◆ EXERCISE DETAILS: Would you return every line of the listing below that has "append" in it?
[Start of section]
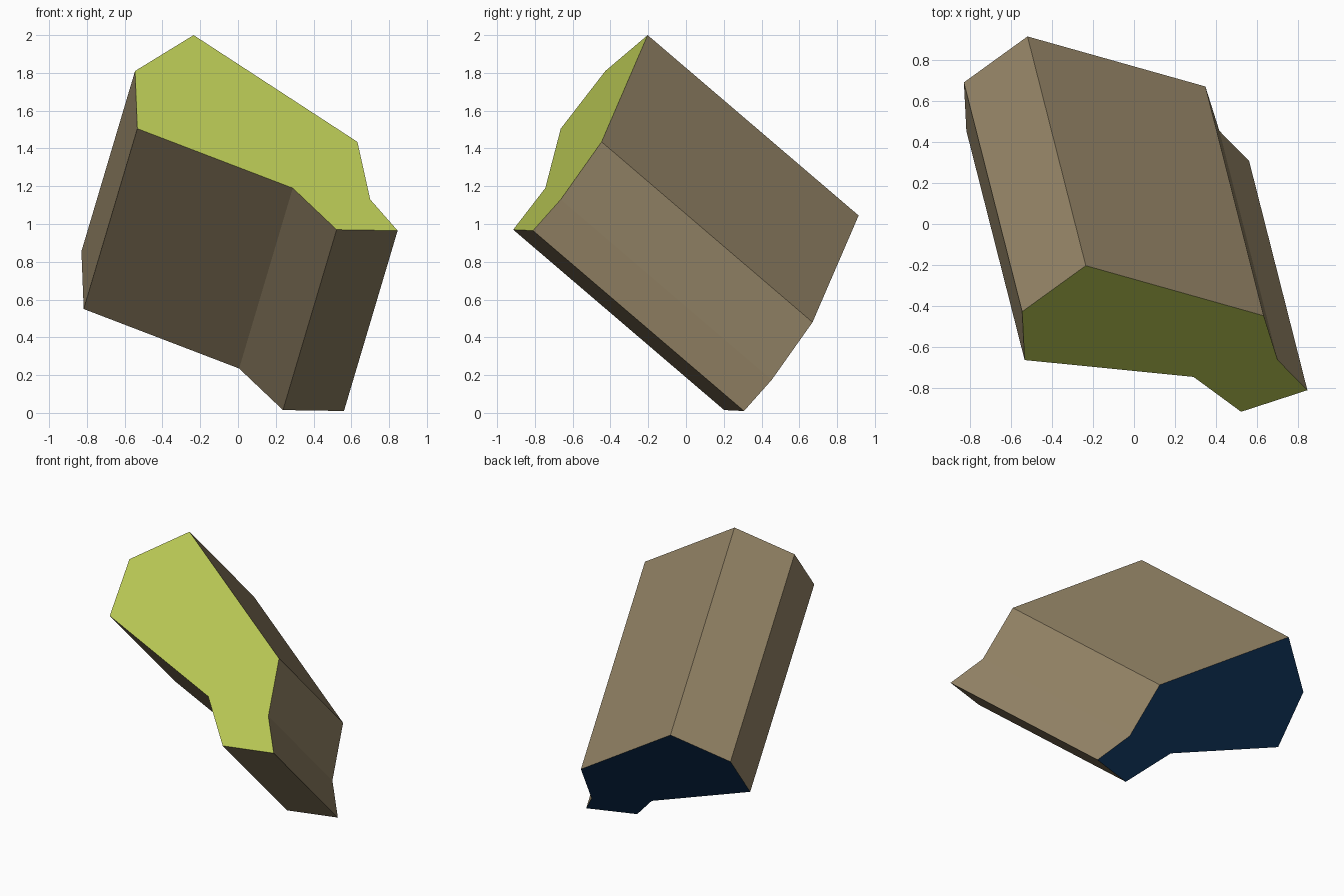
import bpy
import bmesh
from mathutils import Vector

if "Cube" in bpy.data.objects:
    bpy.data.objects.remove(bpy.data.objects["Cube"])


def material(name, rgb):
    mat = bpy.data.materials.new(name)
    mat.diffuse_color = (*rgb, 1.0)
    mat.use_nodes = True
    mat.node_tree.nodes["Principled BSDF"].inputs["Base Color"].default_value = mat.diffuse_color
    return mat


# Outline of the front cap, and the direction the prism runs from it
outline = [
    (-0.235, -0.203, 2.00), (-0.545, -0.427, 1.81), (-0.533, -0.663, 1.505),
    (0.29, -0.745, 1.19), (0.522, -0.915, 0.97), (0.845, -0.81, 0.965),
    (0.70, -0.663, 1.13), (0.632, -0.447, 1.435),
]
depth = Vector((-0.284, 1.117, -0.955))

# Tilted prism: front cap, back cap and side walls
bm = bmesh.new()
front = [bm.verts.new(p) for p in outline]
back = [bm.verts.new(Vector(p) + depth) for p in outline]
bm.faces.new(front).material_index = 1
bm.faces.new(back[::-1]).material_index = 2
for i in range(len(front)):
    j = (i + 1) % len(front)
    bm.faces.new((front[j], front[i], back[i], back[j]))
bmesh.ops.recalc_face_normals(bm, faces=bm.faces)

mesh = bpy.data.meshes.new("tilted_prism")
bm.to_mesh(mesh)
bm.free()

# Brown walls, lime front, navy back
mesh.materials.append(material("brown", (0.305, 0.238, 0.138)))
mesh.materials.append(material("lime_green", (0.48, 0.57, 0.088)))
mesh.materials.append(material("navy", (0.006, 0.04, 0.12)))
prism = bpy.data.objects.new("tilted_prism", mesh)
bpy.context.collection.objects.link(prism)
[End of section]
◆ EXERCISE ANSWER:
mesh.materials.append(material("brown", (0.305, 0.238, 0.138)))
mesh.materials.append(material("lime_green", (0.48, 0.57, 0.088)))
mesh.materials.append(material("navy", (0.006, 0.04, 0.12)))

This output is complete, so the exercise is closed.